In my ongoing mission to include pretty much everything I've ever written about The Who on Just Backdated, here are a couple of rather belated book reviews I wrote when each book was first published.
The Who Chronicles
Perhaps because of Pete Townshend’s own literary aspirations, The Who have been unusually well served by biographers and chroniclers. From the first, Gary Herman’s The Who (Studio Vista, 1971) to the latest, Andy Neill & Matt Kent’s Anyway, Anyhow, Anywhere: The Complete Chronicle of The Who 1958-1978 (Barnes & Noble, 2002), the standard has been generally high and, occasionally, awesome. Into this rarefied category, which includes classics like Richard Barnes’ The Who: Maximum R&B (1982), Dave Marsh’s Before I Get Old (Plexus, 1983) and Tony Fletcher’s Dear Boy: The Life of Keith Moon (Omnibus, 1998), we must now welcome Neill and Kent’s Chronicle, which renders all other Who chronologies redundant at a stroke. It is to The Who what Mark Lewisohn’s Complete Beatles Chronicle was to the Fabs, with the added attractions of scores of colour photographs and a creatively superior design.
Like all the best rock chronologies, Anyway, Anyhow, Anywhere is obviously a labour of love. Neill and Kent might have glanced at previous Who diaries but, trusting nothing and no-one, they started from scratch, researching and confirming everything for themselves to build up a massive (12”x12”) and relentlessly accurate 304-page dossier that recounts everything of note in The Who’s career, from their initial stirrings as The Detours to the death of Keith Moon. Along the way they’ve unearthed a wealth of previously unrecorded trivia, like details of The Detours 1963 demo sessions, Keith’s first serious band (Mark Twain & The Strangers) and information gleaned from early booking agent Bob Druce’s personal diaries.
The Who worked their butts off in the sixties, clocking up anywhere between 250 and 300 gigs a year in 1965 and 1966 alone. They did this because they needed the money, not least to fund their notoriously laissez-faire attitude towards equipment maintenance, and it turned them into a well-drilled fighting machine capable of taking on the world. Chronicle leads the reader through all this, year by year, day by day, and many of the precisely captioned photographs are either seen here for the first time or so rare that it feels like that.
Opening with prefaces by both Roger Daltrey and The Who’s early co-manager Chris Stamp, each year in Chronicle is introduced by an overview of the Who’s career and place in the scheme of all things rock and pop.
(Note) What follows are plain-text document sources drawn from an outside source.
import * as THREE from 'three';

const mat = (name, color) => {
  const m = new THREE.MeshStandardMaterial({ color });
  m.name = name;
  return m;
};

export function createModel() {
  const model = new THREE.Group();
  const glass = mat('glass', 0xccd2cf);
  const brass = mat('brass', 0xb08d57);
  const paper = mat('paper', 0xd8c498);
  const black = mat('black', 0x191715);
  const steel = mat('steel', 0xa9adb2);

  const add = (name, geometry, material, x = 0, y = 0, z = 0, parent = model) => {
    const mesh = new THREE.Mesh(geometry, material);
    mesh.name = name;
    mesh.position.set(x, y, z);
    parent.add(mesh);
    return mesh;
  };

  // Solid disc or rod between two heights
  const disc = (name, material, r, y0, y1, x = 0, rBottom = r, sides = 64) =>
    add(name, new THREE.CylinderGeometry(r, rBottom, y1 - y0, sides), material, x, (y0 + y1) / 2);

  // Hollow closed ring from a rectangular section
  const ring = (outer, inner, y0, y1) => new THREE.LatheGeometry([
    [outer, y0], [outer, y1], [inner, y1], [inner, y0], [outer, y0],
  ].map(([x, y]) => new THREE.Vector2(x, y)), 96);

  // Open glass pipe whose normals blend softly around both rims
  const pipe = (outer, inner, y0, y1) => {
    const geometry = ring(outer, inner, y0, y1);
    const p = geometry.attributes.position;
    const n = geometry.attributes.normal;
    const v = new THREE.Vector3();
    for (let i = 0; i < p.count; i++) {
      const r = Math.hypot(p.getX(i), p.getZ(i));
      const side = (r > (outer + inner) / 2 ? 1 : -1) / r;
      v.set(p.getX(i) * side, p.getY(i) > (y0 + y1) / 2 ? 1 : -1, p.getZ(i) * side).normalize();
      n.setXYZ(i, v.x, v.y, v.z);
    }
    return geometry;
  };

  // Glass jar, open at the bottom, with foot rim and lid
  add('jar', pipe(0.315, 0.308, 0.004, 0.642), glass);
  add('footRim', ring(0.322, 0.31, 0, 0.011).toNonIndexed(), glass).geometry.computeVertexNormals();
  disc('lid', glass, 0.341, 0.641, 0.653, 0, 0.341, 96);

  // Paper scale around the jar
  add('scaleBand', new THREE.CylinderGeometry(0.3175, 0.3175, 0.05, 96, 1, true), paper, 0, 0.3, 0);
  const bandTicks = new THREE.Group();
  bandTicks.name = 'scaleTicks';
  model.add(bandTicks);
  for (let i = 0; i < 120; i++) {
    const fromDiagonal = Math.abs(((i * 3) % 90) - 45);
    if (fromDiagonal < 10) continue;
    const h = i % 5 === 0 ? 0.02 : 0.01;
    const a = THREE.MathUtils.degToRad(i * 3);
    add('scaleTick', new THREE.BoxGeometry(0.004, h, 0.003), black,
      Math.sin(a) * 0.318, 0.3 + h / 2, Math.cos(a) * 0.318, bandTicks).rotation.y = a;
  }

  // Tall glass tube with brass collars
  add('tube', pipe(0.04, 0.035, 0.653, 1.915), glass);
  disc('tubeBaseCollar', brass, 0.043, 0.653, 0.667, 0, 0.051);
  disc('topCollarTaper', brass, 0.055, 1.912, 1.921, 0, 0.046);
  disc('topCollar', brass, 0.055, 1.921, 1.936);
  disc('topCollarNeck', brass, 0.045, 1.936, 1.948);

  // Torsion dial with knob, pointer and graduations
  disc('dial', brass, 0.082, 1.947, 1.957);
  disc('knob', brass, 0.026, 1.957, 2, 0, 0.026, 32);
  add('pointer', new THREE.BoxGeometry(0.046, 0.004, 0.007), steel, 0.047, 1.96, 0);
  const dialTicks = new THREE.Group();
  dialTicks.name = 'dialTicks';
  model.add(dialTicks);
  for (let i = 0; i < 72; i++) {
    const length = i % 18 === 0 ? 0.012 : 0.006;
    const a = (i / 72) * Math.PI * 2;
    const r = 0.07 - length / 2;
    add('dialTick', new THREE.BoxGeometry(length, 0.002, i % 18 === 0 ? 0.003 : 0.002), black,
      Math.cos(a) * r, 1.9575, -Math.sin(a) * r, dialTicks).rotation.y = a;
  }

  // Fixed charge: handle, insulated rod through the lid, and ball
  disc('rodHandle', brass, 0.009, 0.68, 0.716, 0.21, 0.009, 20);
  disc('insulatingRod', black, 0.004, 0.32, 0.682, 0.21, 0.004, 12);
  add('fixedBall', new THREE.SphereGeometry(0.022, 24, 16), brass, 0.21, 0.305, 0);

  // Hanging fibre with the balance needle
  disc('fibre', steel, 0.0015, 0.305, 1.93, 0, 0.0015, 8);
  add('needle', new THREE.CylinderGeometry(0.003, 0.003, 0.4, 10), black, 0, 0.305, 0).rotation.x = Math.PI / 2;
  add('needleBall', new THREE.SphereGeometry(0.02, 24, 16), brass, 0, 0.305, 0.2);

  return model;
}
In some respects it does tend to replicate information previously included in The Who Concert Files (Omnibus, 1997) by Joe McMichael & Jack Lyons, though I’m assured by the authors that mistakes in the Concert book have been rectified here. The only other quibble I have is that in placing text over artwork, the designers have occasionally rendered paragraphs quite difficult to read.
But these are minor complaints in what will doubtless stand for all time as the definitive record of Shepherds Bush’s finest.
Who I Am
As you might expect, Who I Am, Pete Townshend’s autobiography was a book I had been anticipating keenly, but came away from strangely dissatisfied. I bought it within a week of its publication in 2013 on Amazon for, I think, a fiver which puzzled me as it was a hardback with an rrp of £20, so the sudden reduction in price was an omen that something wasn’t quite right about it.
Well, it’s OK, but not as great as I had hoped and certainly not as great as Life, Keith Richards’ fantastic ghost-written book that came out in 2011. I suspect the reason for my disappointment with Pete’s book can be put down to editing for it seemed to me as if someone had hacked away at it clumsily, and in so doing lost passages about The Who’s early career, skewed the chronology here and there and diminished its literary quotient. We all know that Pete is amongst the most literate of rock stars but only occasionally is this apparent in Who I Am.
On a more prosaic level, I was disappointed that more attention was paid to the acquisition of boats than his feelings about Keith Moon and John Enwistle; similarly there was far more about Iron Man than any of the Who’s ground-breaking albums of the sixties and seventies; and although his publishers may have requested Pete ‘sex it up’, a disproportionate amount of space is given over to the romancing of numerous women, all of whom are young and beautiful of course. There was plenty of confessional stuff – drink & drugs – and although I had an inkling about it I was shocked to learn the full extent of John’s pitiful financial situation which led to The Who touring again in the new millennium. Thankfully, the child porn business is dealt with honestly and kicked into touch once and for all.
Overall, though, there’s a sense of the poor misunderstood rock star about the book and though PT’s life has certainly been one far less ordinary than most, I was hoping for a book that was extraordinary. Unfortunately it wasn’t.